[Dataset records]
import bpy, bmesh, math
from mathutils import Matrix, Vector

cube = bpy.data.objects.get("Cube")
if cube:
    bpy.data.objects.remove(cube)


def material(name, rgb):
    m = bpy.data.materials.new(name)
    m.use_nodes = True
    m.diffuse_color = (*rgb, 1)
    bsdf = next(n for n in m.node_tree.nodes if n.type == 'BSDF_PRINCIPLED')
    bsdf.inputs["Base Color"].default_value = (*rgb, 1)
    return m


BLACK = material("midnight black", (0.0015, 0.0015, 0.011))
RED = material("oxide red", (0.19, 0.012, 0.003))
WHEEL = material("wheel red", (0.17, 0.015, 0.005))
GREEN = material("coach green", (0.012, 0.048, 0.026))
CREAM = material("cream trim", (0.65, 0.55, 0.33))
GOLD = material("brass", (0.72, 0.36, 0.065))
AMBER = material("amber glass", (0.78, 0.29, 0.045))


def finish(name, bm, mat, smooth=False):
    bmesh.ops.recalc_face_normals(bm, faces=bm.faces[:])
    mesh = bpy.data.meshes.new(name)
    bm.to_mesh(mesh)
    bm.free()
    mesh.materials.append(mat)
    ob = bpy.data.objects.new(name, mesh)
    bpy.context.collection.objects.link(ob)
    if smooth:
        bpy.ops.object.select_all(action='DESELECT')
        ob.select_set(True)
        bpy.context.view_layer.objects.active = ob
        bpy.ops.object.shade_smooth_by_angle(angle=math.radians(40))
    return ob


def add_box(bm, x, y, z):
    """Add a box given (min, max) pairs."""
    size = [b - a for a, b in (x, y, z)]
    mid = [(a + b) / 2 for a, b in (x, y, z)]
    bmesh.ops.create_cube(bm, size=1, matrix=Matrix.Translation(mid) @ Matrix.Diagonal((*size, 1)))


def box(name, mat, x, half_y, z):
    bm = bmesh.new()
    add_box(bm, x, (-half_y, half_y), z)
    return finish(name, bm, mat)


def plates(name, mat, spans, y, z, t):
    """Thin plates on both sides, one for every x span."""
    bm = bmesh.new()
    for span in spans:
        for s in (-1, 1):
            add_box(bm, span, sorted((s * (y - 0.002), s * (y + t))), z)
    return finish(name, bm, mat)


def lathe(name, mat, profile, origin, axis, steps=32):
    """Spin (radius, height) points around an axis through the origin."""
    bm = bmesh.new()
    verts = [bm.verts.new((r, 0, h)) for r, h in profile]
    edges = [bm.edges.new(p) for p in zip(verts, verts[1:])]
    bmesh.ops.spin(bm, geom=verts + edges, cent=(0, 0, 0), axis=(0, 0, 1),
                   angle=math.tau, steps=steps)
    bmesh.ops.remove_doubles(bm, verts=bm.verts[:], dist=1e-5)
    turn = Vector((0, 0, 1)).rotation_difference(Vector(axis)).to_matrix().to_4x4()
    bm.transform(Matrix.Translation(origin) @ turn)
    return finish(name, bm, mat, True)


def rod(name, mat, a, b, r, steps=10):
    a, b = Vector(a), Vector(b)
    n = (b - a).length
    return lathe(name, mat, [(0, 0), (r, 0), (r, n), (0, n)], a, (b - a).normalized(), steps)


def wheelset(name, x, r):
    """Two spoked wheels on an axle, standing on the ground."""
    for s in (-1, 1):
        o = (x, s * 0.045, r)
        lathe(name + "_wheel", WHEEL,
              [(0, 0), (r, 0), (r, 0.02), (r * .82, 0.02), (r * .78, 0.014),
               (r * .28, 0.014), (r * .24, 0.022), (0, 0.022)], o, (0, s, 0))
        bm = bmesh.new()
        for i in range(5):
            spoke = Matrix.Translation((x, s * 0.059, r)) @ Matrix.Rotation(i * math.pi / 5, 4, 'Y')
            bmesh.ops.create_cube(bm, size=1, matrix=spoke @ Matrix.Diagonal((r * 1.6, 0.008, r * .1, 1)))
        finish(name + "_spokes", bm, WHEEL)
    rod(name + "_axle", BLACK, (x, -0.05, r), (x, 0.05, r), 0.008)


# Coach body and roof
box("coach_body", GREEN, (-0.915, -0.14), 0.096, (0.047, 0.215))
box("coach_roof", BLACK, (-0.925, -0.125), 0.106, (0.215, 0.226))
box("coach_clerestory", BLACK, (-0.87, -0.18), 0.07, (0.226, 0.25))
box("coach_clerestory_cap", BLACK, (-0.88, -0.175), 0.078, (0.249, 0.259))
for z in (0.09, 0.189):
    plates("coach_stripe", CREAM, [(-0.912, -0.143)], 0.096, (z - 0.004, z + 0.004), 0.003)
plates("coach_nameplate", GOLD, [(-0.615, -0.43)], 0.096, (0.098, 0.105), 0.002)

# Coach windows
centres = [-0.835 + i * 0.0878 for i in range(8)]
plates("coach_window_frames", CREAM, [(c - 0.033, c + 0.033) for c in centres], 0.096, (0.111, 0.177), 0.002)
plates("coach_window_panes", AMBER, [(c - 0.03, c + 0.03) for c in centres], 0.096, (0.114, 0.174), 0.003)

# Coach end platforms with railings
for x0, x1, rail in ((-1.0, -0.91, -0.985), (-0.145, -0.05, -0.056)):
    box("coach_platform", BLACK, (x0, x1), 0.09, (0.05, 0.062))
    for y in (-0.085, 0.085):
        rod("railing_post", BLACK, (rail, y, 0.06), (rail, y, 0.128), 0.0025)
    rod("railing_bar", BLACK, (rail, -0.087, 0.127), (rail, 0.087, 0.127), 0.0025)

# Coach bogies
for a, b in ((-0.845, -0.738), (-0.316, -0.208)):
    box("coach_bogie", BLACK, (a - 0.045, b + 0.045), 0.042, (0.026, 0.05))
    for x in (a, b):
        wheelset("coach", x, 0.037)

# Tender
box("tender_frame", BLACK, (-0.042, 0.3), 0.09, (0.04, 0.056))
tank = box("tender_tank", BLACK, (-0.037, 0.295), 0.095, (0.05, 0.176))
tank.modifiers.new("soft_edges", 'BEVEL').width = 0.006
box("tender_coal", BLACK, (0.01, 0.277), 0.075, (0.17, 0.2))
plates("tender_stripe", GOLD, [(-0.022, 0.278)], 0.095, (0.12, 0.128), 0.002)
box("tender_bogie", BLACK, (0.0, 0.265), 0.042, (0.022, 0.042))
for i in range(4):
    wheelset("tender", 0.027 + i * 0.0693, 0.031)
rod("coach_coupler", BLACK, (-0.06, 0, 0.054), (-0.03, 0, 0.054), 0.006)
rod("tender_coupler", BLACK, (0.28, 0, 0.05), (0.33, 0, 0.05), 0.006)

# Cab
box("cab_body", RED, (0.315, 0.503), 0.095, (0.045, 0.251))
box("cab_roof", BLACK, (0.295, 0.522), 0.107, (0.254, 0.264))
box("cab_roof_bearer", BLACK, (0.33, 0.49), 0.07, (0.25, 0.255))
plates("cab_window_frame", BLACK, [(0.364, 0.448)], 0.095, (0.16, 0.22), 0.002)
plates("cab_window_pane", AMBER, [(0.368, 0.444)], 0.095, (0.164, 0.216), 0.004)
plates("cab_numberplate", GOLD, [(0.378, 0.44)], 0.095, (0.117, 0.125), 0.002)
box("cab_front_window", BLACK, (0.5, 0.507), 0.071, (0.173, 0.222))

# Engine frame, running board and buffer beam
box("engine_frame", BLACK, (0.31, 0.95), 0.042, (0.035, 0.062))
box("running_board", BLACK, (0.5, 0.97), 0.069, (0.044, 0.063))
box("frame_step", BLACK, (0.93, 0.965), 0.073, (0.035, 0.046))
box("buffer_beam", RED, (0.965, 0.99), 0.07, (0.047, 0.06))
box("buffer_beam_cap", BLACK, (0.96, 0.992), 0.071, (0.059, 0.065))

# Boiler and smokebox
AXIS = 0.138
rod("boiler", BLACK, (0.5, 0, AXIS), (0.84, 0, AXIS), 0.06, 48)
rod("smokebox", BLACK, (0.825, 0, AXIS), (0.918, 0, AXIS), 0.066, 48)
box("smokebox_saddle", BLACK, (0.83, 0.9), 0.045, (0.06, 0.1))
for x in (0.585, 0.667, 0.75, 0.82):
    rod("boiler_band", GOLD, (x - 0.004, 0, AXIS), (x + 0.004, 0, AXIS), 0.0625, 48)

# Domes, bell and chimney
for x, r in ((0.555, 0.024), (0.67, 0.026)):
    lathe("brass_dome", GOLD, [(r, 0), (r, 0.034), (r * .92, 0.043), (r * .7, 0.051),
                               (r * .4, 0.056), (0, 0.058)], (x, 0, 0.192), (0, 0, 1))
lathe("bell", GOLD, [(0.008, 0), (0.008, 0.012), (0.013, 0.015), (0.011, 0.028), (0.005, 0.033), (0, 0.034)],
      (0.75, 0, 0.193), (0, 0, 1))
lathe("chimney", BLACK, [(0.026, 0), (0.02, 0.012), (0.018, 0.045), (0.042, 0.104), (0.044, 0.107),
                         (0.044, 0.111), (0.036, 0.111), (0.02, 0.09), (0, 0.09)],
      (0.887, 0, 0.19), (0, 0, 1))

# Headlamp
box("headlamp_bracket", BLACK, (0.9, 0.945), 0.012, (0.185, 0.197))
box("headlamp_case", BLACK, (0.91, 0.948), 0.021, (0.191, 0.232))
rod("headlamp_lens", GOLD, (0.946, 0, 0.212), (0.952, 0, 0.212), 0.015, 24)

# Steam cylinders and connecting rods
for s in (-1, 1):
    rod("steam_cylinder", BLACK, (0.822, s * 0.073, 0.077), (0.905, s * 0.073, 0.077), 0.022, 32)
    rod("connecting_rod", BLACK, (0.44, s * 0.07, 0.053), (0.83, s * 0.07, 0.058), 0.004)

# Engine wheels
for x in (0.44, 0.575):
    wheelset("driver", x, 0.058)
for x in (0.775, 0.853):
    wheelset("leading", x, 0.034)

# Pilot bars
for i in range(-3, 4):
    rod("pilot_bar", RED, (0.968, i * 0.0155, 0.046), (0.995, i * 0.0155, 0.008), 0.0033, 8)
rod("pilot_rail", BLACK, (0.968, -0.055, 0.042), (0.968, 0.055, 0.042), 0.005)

[Exercise]
Using only the entries above, output the line with "(0.164, 0.216), 0.004)", the line with "# Engine wheels", and all lines between them, exactly as they stand.

[Answer for the task]
plates("cab_window_pane", AMBER, [(0.368, 0.444)], 0.095, (0.164, 0.216), 0.004)
plates("cab_numberplate", GOLD, [(0.378, 0.44)], 0.095, (0.117, 0.125), 0.002)
box("cab_front_window", BLACK, (0.5, 0.507), 0.071, (0.173, 0.222))

# Engine frame, running board and buffer beam
box("engine_frame", BLACK, (0.31, 0.95), 0.042, (0.035, 0.062))
box("running_board", BLACK, (0.5, 0.97), 0.069, (0.044, 0.063))
box("frame_step", BLACK, (0.93, 0.965), 0.073, (0.035, 0.046))
box("buffer_beam", RED, (0.965, 0.99), 0.07, (0.047, 0.06))
box("buffer_beam_cap", BLACK, (0.96, 0.992), 0.071, (0.059, 0.065))

# Boiler and smokebox
AXIS = 0.138
rod("boiler", BLACK, (0.5, 0, AXIS), (0.84, 0, AXIS), 0.06, 48)
rod("smokebox", BLACK, (0.825, 0, AXIS), (0.918, 0, AXIS), 0.066, 48)
box("smokebox_saddle", BLACK, (0.83, 0.9), 0.045, (0.06, 0.1))
for x in (0.585, 0.667, 0.75, 0.82):
    rod("boiler_band", GOLD, (x - 0.004, 0, AXIS), (x + 0.004, 0, AXIS), 0.0625, 48)

# Domes, bell and chimney
for x, r in ((0.555, 0.024), (0.67, 0.026)):
    lathe("brass_dome", GOLD, [(r, 0), (r, 0.034), (r * .92, 0.043), (r * .7, 0.051),
                               (r * .4, 0.056), (0, 0.058)], (x, 0, 0.192), (0, 0, 1))
lathe("bell", GOLD, [(0.008, 0), (0.008, 0.012), (0.013, 0.015), (0.011, 0.028), (0.005, 0.033), (0, 0.034)],
      (0.75, 0, 0.193), (0, 0, 1))
lathe("chimney", BLACK, [(0.026, 0), (0.02, 0.012), (0.018, 0.045), (0.042, 0.104), (0.044, 0.107),
                         (0.044, 0.111), (0.036, 0.111), (0.02, 0.09), (0, 0.09)],
      (0.887, 0, 0.19), (0, 0, 1))

# Headlamp
box("headlamp_bracket", BLACK, (0.9, 0.945), 0.012, (0.185, 0.197))
box("headlamp_case", BLACK, (0.91, 0.948), 0.021, (0.191, 0.232))
rod("headlamp_lens", GOLD, (0.946, 0, 0.212), (0.952, 0, 0.212), 0.015, 24)

# Steam cylinders and connecting rods
for s in (-1, 1):
    rod("steam_cylinder", BLACK, (0.822, s * 0.073, 0.077), (0.905, s * 0.073, 0.077), 0.022, 32)
    rod("connecting_rod", BLACK, (0.44, s * 0.07, 0.053), (0.83, s * 0.07, 0.058), 0.004)

# Engine wheels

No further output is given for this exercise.